§ EXERCISE AIM:
Pictures aside, write out every record exactly as it appears.
THE INPUT Start Marker
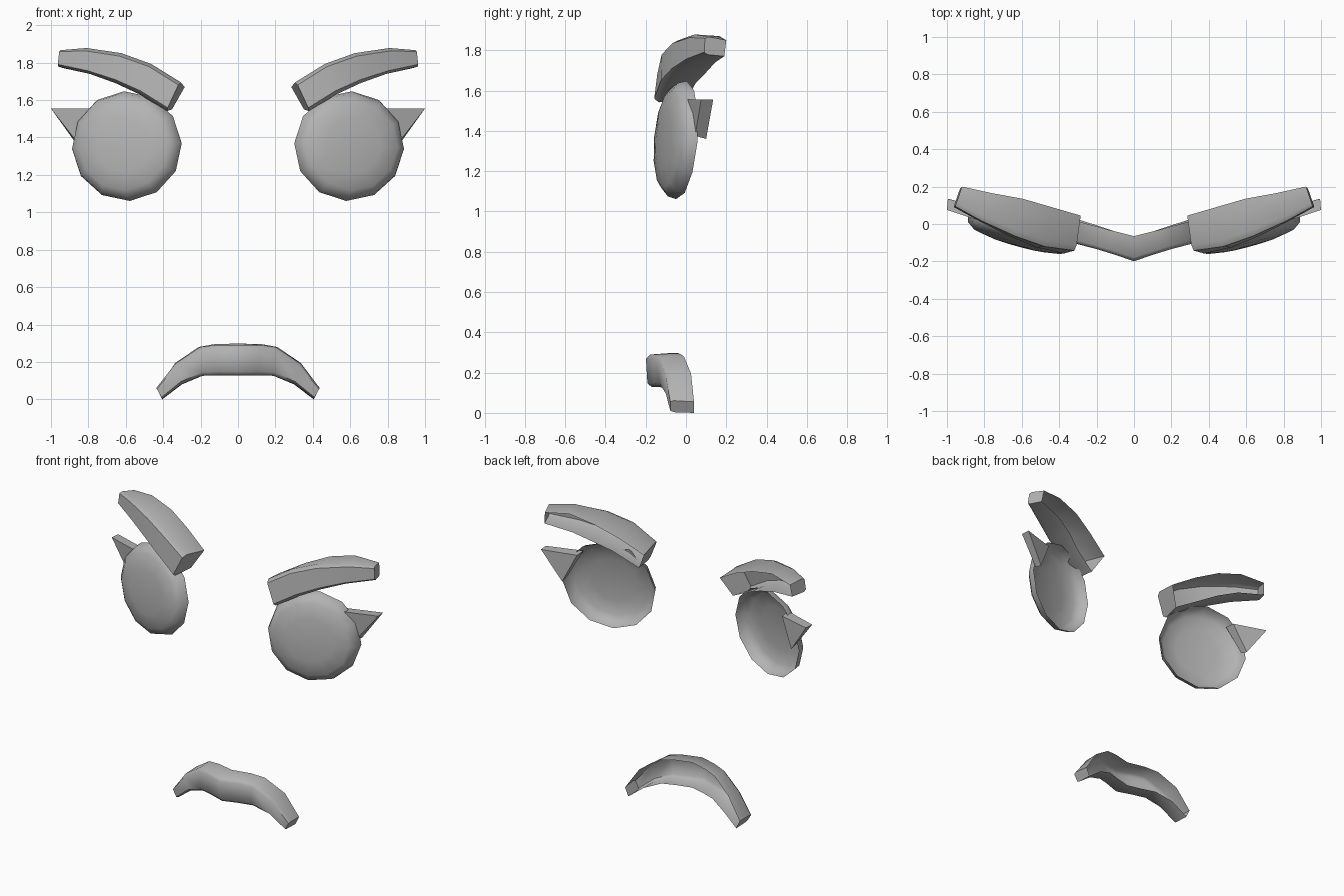
import bpy, bmesh, math
from mathutils import Vector

if "Cube" in bpy.data.objects:
    bpy.data.objects.remove(bpy.data.objects["Cube"])

grey = bpy.data.materials.new("grey")
grey.diffuse_color = (0.45, 0.45, 0.45, 1)
grey.use_nodes = True
grey.node_tree.nodes["Principled BSDF"].inputs["Base Color"].default_value = grey.diffuse_color


def finish(name, bm, angle=50, recalc=True):
    """Turn a bmesh into a shaded object."""
    bmesh.ops.remove_doubles(bm, verts=bm.verts, dist=0.0005)
    if recalc:
        bmesh.ops.recalc_face_normals(bm, faces=bm.faces)
    mesh = bpy.data.meshes.new(name)
    bm.to_mesh(mesh)
    bm.free()
    mesh.materials.append(grey)
    ob = bpy.data.objects.new(name, mesh)
    bpy.context.collection.objects.link(ob)
    bpy.ops.object.select_all(action='DESELECT')
    ob.select_set(True)
    bpy.context.view_layer.objects.active = ob
    bpy.ops.object.shade_smooth_by_angle(angle=math.radians(angle))
    return ob


def flip(p, side):
    return Vector((p[0] * side, p[1], p[2]))


def shell(name, stations, side=1, caps=(0, -1)):
    """Loft an open-backed strip; each station is back top, front top, front bottom, back bottom."""
    bm = bmesh.new()
    rows = []
    for st in stations:
        bt, ft, fb, bb = [flip(p, side) for p in st]
        pts = [bt, ft.lerp(bt, .16), ft.lerp(fb, .12), fb.lerp(ft, .12), fb.lerp(bb, .16), bb]
        rows.append([bm.verts.new(p) for p in pts])
    for a, b in zip(rows, rows[1:]):
        for i in range(5):
            bm.faces.new((a[i], a[i + 1], b[i + 1], b[i]))
    for c in caps:
        bm.faces.new(rows[c])
    return finish(name, bm)


def eye(name, side):
    """Twelve-sided shallow dome, open at the back, turned slightly outward."""
    bm = bmesh.new()
    normal = Vector((.26, -.96, .05))
    rings = [(1, 0), (.96, .045), (.82, .075), (.5, .092)]

    def point(r, d, k):
        a = math.radians(87 + 30 * k)
        dx, dz = .2935 * r * math.cos(a), .2935 * r * math.sin(a)
        p = Vector((.594 + dx, -.022 + .27 * dx + .077 * dz, 1.354 + dz))
        return flip(p + normal * d, side)

    rows = [[bm.verts.new(point(r, d, k)) for k in range(12)] for r, d in rings]
    for a, b in zip(rows, rows[1:]):
        for k in range(12):
            n = (k + 1) % 12
            bm.faces.new((a[k], a[n], b[n], b[k]))
    tip = bm.verts.new(point(0, .098, 0))
    for k in range(12):
        bm.faces.new((rows[-1][k], rows[-1][(k + 1) % 12], tip))
    return finish(name, bm, 60)


def lash(name, side):
    """Triangular wedge at the outer corner of the eye."""
    bm = bmesh.new()
    front = [(.77, 0, 1.555), (1, .075, 1.555), (.86, .045, 1.375)]
    back = [(.77, .07, 1.55), (.995, .135, 1.555), (.86, .10, 1.36)]
    f = [bm.verts.new(flip(p, side)) for p in front]
    b = [bm.verts.new(flip(p, side)) for p in back]
    bm.faces.new(f)
    bm.faces.new(b)
    for i in range(3):
        j = (i + 1) % 3
        bm.faces.new((f[i], f[j], b[j], b[i]))
    return finish(name, bm, 30)


# Brow sections, inner end to outer end
brow = [
    [(.285, .045, 1.67), (.31, -.14, 1.70), (.385, -.16, 1.54), (.353, .0, 1.55)],
    [(.44, .09, 1.76), (.47, -.12, 1.80), (.53, -.125, 1.63), (.52, .05, 1.64)],
    [(.595, .135, 1.83), (.63, -.065, 1.855), (.66, -.07, 1.69), (.62, .10, 1.69)],
    [(.76, .165, 1.87), (.82, .02, 1.88), (.80, .0, 1.74), (.75, .145, 1.74)],
    [(.92, .20, 1.85), (.955, .095, 1.87), (.965, .09, 1.78), (.93, .19, 1.77)],
]

# Mouth sections, centre to end
mouth = [
    [(0, -.065, .298), (0, -.2, .288), (0, -.19, .128), (0, -.065, .128)],
    [(.12, -.035, .296), (.12, -.16, .29), (.10, -.155, .128), (.10, -.04, .128)],
    [(.21, -.01, .28), (.20, -.135, .28), (.19, -.13, .126), (.19, -.01, .126)],
    [(.335, .025, .195), (.335, -.10, .19), (.30, -.10, .083), (.30, .025, .08)],
    [(.43, .04, .055), (.438, -.078, .062), (.405, -.078, .004), (.405, .04, 0)],
]

# Paired parts
for tag, side in (("right", 1), ("left", -1)):
    eye("eye_" + tag, side)
    lash("lash_" + tag, side)
    shell("brow_" + tag, brow, side)

# Mouth, mirrored about its centre section
mirrored = [[(-x, y, z) for x, y, z in st] for st in reversed(mouth[1:])]
shell("mouth", mirrored + mouth)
THE INPUT End Marker
§ RESPONSE AREA:
import bpy, bmesh, math
from mathutils import Vector

if "Cube" in bpy.data.objects:
    bpy.data.objects.remove(bpy.data.objects["Cube"])

grey = bpy.data.materials.new("grey")
grey.diffuse_color = (0.45, 0.45, 0.45, 1)
grey.use_nodes = True
grey.node_tree.nodes["Principled BSDF"].inputs["Base Color"].default_value = grey.diffuse_color


def finish(name, bm, angle=50, recalc=True):
    """Turn a bmesh into a shaded object."""
    bmesh.ops.remove_doubles(bm, verts=bm.verts, dist=0.0005)
    if recalc:
        bmesh.ops.recalc_face_normals(bm, faces=bm.faces)
    mesh = bpy.data.meshes.new(name)
    bm.to_mesh(mesh)
    bm.free()
    mesh.materials.append(grey)
    ob = bpy.data.objects.new(name, mesh)
    bpy.context.collection.objects.link(ob)
    bpy.ops.object.select_all(action='DESELECT')
    ob.select_set(True)
    bpy.context.view_layer.objects.active = ob
    bpy.ops.object.shade_smooth_by_angle(angle=math.radians(angle))
    return ob


def flip(p, side):
    return Vector((p[0] * side, p[1], p[2]))


def shell(name, stations, side=1, caps=(0, -1)):
    """Loft an open-backed strip; each station is back top, front top, front bottom, back bottom."""
    bm = bmesh.new()
    rows = []
    for st in stations:
        bt, ft, fb, bb = [flip(p, side) for p in st]
        pts = [bt, ft.lerp(bt, .16), ft.lerp(fb, .12), fb.lerp(ft, .12), fb.lerp(bb, .16), bb]
        rows.append([bm.verts.new(p) for p in pts])
    for a, b in zip(rows, rows[1:]):
        for i in range(5):
            bm.faces.new((a[i], a[i + 1], b[i + 1], b[i]))
    for c in caps:
        bm.faces.new(rows[c])
    return finish(name, bm)


def eye(name, side):
    """Twelve-sided shallow dome, open at the back, turned slightly outward."""
    bm = bmesh.new()
    normal = Vector((.26, -.96, .05))
    rings = [(1, 0), (.96, .045), (.82, .075), (.5, .092)]

    def point(r, d, k):
        a = math.radians(87 + 30 * k)
        dx, dz = .2935 * r * math.cos(a), .2935 * r * math.sin(a)
        p = Vector((.594 + dx, -.022 + .27 * dx + .077 * dz, 1.354 + dz))
        return flip(p + normal * d, side)

    rows = [[bm.verts.new(point(r, d, k)) for k in range(12)] for r, d in rings]
    for a, b in zip(rows, rows[1:]):
        for k in range(12):
            n = (k + 1) % 12
            bm.faces.new((a[k], a[n], b[n], b[k]))
    tip = bm.verts.new(point(0, .098, 0))
    for k in range(12):
        bm.faces.new((rows[-1][k], rows[-1][(k + 1) % 12], tip))
    return finish(name, bm, 60)


def lash(name, side):
    """Triangular wedge at the outer corner of the eye."""
    bm = bmesh.new()
    front = [(.77, 0, 1.555), (1, .075, 1.555), (.86, .045, 1.375)]
    back = [(.77, .07, 1.55), (.995, .135, 1.555), (.86, .10, 1.36)]
    f = [bm.verts.new(flip(p, side)) for p in front]
    b = [bm.verts.new(flip(p, side)) for p in back]
    bm.faces.new(f)
    bm.faces.new(b)
    for i in range(3):
        j = (i + 1) % 3
        bm.faces.new((f[i], f[j], b[j], b[i]))
    return finish(name, bm, 30)


# Brow sections, inner end to outer end
brow = [
    [(.285, .045, 1.67), (.31, -.14, 1.70), (.385, -.16, 1.54), (.353, .0, 1.55)],
    [(.44, .09, 1.76), (.47, -.12, 1.80), (.53, -.125, 1.63), (.52, .05, 1.64)],
    [(.595, .135, 1.83), (.63, -.065, 1.855), (.66, -.07, 1.69), (.62, .10, 1.69)],
    [(.76, .165, 1.87), (.82, .02, 1.88), (.80, .0, 1.74), (.75, .145, 1.74)],
    [(.92, .20, 1.85), (.955, .095, 1.87), (.965, .09, 1.78), (.93, .19, 1.77)],
]

# Mouth sections, centre to end
mouth = [
    [(0, -.065, .298), (0, -.2, .288), (0, -.19, .128), (0, -.065, .128)],
    [(.12, -.035, .296), (.12, -.16, .29), (.10, -.155, .128), (.10, -.04, .128)],
    [(.21, -.01, .28), (.20, -.135, .28), (.19, -.13, .126), (.19, -.01, .126)],
    [(.335, .025, .195), (.335, -.10, .19), (.30, -.10, .083), (.30, .025, .08)],
    [(.43, .04, .055), (.438, -.078, .062), (.405, -.078, .004), (.405, .04, 0)],
]

# Paired parts
for tag, side in (("right", 1), ("left", -1)):
    eye("eye_" + tag, side)
    lash("lash_" + tag, side)
    shell("brow_" + tag, brow, side)

# Mouth, mirrored about its centre section
mirrored = [[(-x, y, z) for x, y, z in st] for st in reversed(mouth[1:])]
shell("mouth", mirrored + mouth)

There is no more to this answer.